Australia is an island nation, blessed with thousands of kilometres of coastline containing some of the best surf in the world. So it’s no surprise that people from the Land Down Under know a thing or two about surfing. You don’t have to look far to see evidence of this.
In a busy market, bids come in thick and fast like waves to the shore. Choosing the right bid (or the right wave) takes patience and knowhow. You have to check the conditions (market or weather). You have to be prepared at all times (bid team ready or board waxed). To succeed, you need to make an impact. The words in your bid need to make you stand out, like the surfer with the brightest wetsuit on the beach.
Back in my days as a professional surfer in Australia, I always used to say: “It’s not what you do on the crest of the wave: it’s how you get ready to fall off.”*
In the 22+ years that I have been involved in bids never before have I seen so much activity as there is now. Bid professionals are super busy. Colleagues are starting consultancies. Owners of microbusinesses have recruited staff for the first time.

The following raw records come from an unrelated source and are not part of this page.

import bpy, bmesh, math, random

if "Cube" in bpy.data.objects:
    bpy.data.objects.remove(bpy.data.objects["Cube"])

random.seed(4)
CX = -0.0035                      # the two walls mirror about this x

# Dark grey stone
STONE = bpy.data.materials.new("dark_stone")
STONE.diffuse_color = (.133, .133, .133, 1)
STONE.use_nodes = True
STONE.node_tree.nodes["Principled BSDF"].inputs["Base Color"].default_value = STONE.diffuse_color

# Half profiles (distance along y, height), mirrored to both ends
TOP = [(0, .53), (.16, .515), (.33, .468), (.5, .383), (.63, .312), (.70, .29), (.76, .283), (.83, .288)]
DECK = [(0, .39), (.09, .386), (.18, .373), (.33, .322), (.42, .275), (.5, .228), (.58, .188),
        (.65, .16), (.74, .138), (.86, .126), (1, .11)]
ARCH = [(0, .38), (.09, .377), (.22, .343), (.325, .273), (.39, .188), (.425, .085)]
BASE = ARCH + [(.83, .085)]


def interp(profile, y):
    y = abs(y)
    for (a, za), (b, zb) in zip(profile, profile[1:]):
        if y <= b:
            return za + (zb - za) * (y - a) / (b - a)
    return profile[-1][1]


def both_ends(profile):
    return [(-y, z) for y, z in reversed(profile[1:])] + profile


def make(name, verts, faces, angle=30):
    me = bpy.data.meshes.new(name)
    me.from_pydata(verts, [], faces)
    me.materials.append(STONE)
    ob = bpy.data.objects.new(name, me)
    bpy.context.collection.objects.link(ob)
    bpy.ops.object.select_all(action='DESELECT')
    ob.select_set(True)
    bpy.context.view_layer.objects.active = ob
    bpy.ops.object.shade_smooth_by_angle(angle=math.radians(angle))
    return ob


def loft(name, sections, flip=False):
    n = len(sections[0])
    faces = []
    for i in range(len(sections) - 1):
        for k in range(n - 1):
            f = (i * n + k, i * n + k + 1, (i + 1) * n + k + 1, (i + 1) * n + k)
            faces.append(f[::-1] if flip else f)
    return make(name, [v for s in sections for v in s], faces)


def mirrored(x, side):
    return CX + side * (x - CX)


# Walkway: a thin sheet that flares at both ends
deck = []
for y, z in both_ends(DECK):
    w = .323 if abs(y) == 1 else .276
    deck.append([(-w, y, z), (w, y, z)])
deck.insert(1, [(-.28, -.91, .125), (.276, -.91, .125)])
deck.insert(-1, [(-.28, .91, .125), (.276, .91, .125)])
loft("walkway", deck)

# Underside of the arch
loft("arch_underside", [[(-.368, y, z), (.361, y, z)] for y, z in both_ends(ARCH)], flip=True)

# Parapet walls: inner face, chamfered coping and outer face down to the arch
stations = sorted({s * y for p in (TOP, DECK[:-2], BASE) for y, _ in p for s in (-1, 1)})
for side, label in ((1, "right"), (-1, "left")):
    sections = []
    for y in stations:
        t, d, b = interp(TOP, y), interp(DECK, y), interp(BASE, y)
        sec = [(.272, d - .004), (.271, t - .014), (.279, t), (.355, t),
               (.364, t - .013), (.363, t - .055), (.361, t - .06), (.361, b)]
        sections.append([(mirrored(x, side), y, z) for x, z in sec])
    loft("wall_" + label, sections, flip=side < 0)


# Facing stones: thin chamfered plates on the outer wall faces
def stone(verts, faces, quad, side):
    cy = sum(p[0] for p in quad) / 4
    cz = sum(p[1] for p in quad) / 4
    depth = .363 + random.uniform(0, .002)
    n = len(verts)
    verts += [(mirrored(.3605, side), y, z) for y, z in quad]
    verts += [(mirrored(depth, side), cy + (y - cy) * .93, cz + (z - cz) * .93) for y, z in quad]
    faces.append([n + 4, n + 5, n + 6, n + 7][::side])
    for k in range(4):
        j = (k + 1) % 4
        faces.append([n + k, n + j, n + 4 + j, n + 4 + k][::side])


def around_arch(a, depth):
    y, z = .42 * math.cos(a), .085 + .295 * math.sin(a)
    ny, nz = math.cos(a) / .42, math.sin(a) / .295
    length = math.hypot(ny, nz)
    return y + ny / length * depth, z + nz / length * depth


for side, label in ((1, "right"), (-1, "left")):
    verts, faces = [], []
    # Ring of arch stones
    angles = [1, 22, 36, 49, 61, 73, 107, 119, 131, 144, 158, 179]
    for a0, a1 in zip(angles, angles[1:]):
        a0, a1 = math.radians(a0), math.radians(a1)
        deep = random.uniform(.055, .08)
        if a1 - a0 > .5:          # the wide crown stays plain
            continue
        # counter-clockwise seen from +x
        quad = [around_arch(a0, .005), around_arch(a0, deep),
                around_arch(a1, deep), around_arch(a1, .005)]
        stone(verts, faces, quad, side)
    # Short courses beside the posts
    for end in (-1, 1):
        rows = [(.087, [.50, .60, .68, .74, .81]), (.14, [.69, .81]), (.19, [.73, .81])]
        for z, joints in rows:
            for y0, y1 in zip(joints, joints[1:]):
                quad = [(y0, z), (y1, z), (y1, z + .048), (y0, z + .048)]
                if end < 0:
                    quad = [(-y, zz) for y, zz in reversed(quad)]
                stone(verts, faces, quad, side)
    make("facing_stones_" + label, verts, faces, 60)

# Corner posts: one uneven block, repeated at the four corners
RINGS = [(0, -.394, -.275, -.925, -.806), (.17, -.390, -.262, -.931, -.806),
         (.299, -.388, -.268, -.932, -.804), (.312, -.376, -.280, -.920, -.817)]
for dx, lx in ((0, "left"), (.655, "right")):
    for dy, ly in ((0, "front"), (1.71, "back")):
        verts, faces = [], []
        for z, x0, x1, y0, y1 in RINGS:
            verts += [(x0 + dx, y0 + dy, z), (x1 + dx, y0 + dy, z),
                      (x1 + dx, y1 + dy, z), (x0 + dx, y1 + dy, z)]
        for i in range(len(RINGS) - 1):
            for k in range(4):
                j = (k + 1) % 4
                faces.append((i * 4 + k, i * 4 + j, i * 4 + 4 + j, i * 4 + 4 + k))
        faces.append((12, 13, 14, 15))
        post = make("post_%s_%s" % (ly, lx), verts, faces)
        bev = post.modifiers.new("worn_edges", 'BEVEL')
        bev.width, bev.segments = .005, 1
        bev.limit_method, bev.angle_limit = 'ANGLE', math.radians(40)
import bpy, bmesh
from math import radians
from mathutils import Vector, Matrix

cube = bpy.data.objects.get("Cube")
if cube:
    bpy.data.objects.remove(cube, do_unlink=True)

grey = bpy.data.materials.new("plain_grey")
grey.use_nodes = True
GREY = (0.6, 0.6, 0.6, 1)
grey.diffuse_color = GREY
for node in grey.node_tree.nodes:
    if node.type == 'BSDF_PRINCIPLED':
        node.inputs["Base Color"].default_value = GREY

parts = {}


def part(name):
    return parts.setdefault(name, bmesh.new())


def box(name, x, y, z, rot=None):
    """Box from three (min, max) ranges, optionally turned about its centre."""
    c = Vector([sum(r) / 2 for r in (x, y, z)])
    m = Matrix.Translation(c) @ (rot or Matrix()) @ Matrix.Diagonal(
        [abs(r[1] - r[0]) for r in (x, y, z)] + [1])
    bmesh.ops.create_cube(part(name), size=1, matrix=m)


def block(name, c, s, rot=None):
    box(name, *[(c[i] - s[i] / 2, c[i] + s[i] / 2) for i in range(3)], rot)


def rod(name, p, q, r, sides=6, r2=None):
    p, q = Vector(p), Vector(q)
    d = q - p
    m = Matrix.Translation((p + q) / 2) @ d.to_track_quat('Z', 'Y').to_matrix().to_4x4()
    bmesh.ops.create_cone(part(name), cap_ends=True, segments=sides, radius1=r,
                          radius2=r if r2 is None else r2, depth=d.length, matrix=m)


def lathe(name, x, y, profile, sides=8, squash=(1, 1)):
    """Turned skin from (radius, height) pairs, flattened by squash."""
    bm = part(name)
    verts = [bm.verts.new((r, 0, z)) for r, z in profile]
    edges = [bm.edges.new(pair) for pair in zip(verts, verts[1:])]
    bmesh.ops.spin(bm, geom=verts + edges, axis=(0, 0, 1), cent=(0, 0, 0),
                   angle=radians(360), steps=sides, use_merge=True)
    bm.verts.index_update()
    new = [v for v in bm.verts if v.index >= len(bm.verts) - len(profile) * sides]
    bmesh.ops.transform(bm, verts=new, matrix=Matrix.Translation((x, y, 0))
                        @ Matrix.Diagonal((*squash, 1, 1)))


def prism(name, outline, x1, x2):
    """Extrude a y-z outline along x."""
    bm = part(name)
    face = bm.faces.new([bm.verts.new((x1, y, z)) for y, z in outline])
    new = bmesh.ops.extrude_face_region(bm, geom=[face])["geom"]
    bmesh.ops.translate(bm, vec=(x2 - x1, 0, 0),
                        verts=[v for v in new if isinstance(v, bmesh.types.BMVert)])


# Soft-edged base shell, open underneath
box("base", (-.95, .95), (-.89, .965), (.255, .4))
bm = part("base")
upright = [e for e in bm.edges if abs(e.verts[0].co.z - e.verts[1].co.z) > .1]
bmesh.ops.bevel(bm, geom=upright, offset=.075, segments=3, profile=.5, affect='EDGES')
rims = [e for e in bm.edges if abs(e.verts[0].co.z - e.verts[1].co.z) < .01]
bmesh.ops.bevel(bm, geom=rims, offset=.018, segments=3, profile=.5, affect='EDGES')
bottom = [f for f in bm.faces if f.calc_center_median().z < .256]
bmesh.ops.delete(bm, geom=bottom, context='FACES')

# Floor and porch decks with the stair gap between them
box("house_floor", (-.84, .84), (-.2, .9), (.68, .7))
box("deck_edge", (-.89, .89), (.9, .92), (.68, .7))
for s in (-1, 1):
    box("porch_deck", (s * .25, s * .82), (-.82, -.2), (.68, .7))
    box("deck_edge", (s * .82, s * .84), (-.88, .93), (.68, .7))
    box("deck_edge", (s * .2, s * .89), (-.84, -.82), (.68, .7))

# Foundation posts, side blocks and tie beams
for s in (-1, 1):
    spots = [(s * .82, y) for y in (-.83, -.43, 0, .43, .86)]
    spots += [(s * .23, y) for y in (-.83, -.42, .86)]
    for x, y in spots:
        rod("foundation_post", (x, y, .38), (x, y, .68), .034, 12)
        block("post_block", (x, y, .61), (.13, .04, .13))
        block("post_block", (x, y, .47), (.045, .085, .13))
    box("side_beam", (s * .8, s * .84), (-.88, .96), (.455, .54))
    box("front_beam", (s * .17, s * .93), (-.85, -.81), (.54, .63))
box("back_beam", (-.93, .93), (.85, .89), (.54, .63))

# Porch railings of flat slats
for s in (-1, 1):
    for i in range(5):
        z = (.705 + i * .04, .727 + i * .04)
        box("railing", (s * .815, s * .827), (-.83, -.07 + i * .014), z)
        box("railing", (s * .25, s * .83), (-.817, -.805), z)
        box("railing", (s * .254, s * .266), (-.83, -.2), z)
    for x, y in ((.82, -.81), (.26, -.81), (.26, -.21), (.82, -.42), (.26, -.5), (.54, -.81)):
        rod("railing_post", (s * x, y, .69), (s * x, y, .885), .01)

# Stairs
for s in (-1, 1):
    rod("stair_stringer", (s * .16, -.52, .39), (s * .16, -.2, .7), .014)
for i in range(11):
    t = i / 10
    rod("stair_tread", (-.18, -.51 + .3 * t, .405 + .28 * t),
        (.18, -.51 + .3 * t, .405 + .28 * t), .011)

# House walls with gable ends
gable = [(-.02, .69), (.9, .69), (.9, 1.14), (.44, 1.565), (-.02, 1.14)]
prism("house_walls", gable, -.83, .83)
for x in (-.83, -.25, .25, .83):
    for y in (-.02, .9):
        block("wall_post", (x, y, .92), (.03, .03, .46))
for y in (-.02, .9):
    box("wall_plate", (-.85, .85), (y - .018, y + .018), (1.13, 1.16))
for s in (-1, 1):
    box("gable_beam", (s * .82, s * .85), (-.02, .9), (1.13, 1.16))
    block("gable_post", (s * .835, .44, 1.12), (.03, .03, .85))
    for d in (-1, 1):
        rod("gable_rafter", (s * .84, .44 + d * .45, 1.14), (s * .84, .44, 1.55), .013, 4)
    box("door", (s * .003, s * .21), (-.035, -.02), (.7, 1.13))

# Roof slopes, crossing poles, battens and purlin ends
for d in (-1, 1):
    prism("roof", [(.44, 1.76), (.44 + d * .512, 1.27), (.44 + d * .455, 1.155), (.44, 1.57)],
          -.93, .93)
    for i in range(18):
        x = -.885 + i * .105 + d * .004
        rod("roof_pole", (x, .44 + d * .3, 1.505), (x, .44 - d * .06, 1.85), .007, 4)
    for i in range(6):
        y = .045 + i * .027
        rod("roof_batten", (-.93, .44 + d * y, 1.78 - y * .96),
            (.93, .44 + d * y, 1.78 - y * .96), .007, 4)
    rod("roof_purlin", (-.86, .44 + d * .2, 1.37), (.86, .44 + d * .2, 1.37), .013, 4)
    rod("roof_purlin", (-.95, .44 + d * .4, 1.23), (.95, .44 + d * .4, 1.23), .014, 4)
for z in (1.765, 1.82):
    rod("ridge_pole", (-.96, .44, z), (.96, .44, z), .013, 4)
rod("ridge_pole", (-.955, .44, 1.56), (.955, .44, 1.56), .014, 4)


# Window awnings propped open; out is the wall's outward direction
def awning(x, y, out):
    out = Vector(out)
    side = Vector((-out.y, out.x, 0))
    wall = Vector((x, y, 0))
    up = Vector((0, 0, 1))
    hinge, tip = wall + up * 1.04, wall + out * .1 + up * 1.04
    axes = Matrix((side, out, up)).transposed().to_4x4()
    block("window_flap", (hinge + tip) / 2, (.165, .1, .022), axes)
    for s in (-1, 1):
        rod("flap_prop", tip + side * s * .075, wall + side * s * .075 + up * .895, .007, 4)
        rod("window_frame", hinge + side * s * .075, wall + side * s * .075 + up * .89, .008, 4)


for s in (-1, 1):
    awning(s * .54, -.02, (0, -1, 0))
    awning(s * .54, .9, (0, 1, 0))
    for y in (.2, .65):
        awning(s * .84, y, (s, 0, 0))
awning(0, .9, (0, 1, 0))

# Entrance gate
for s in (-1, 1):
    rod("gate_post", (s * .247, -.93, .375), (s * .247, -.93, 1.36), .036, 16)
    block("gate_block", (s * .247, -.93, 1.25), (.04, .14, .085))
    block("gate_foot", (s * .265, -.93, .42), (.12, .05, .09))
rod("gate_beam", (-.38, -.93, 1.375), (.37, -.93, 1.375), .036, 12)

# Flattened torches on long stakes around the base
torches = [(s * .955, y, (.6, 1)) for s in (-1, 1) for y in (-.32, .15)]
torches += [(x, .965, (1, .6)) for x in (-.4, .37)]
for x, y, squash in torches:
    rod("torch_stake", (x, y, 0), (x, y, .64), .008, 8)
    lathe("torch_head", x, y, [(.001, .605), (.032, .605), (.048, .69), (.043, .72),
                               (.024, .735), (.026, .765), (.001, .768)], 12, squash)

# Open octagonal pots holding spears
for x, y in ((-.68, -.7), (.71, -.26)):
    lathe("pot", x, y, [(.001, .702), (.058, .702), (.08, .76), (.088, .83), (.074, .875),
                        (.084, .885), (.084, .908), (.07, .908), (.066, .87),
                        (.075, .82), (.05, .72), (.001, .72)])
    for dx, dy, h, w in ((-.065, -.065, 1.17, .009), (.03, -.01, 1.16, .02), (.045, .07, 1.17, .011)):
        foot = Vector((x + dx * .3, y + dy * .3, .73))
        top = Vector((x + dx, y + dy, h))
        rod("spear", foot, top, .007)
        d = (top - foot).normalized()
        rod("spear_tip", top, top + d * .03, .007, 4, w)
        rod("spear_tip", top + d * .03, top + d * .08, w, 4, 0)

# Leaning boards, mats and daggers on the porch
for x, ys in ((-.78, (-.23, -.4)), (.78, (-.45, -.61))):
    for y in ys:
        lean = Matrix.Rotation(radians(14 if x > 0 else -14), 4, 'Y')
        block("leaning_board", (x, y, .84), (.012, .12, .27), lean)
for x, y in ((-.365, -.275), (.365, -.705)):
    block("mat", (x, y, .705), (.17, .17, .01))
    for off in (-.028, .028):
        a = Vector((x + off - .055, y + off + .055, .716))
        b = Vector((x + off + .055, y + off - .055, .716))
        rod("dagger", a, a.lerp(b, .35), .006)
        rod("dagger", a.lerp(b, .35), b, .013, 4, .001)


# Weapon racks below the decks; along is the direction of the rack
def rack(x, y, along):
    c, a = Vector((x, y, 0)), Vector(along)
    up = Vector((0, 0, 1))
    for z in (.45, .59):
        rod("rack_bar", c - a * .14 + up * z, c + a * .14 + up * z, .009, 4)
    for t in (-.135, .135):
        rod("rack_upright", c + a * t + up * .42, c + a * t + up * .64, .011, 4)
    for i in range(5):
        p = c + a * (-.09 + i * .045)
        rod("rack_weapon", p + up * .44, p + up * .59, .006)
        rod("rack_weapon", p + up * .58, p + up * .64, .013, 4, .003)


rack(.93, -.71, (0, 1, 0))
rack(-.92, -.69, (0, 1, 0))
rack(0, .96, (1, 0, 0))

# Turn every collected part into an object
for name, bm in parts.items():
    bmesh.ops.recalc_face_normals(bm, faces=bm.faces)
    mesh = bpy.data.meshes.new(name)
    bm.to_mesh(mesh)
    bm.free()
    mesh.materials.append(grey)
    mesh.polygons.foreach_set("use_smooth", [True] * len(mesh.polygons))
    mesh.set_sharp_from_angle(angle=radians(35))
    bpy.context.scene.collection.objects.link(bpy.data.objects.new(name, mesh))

Unless you’ve been living in a cave recently, you can’t fail to have noticed we appear to be drowning in tenders right now. Tenders to the left of us, tenders to the right. Drowning in potential. Choking on hope. Where have they come from? More importantly, where are they going? And why?
As my bidding colleagues and counterparts become busier and the bidding industry heats up across geographies, I find myself in the fortunate position of being in a career that seems to constantly be in greater demand.
When asked by Martin to share my thoughts on the current huge growth in the bidding industry, I responded by saying it didn’t surprise me.
It feels like I have been ‘riding the wave’ for ten years if I think about it. I walked out of paid employment in 2012, straight into my first contract, and I haven’t really stopped since. The wave became too gnarly in 2020, which was why I felt compelled to add one bid writer to Pipster.
‘Riding the wave’ in public sector bidding is an interesting topic within its own right. The last two years have seen a dramatic shift in our approach to bidding and interaction with buying authorities.
I have not enjoyed the pandemic. Like most people, we adapted to the circumstances we were faced with and tried to carry on.
Consultancies in the business of writing responses to bid questions with clients – as employees, partners or work-alone freelancers – must balance new workload with capacity. The balancing act presents a greater challenge in a burgeoning bid market, further amplified when clients request: “Please take on all the writing for us.”
Waves are powerful. They can lift you high, but the descent can be gentle or treacherous. So, surf with care…
You scroll through LinkedIn and see another promotion. You watch Instagram stories of people living incredible, happy lives. You listen on a Teams call as one of your fellow colleagues gets fantastic feedback on their bid. You read an article about the perfect work-life balance.
“Double, double toil and trouble; Fire burn and cauldron bubble.”
The three witches from William Shakespeare’s Macbeth chant this delightful little jingle as they add ingredients to their cauldron to make a spell. Toe of frog (it is not specified if it is from the left or right foot), fillet of snake, eye of newt and other yummy ingredients all go into this brew.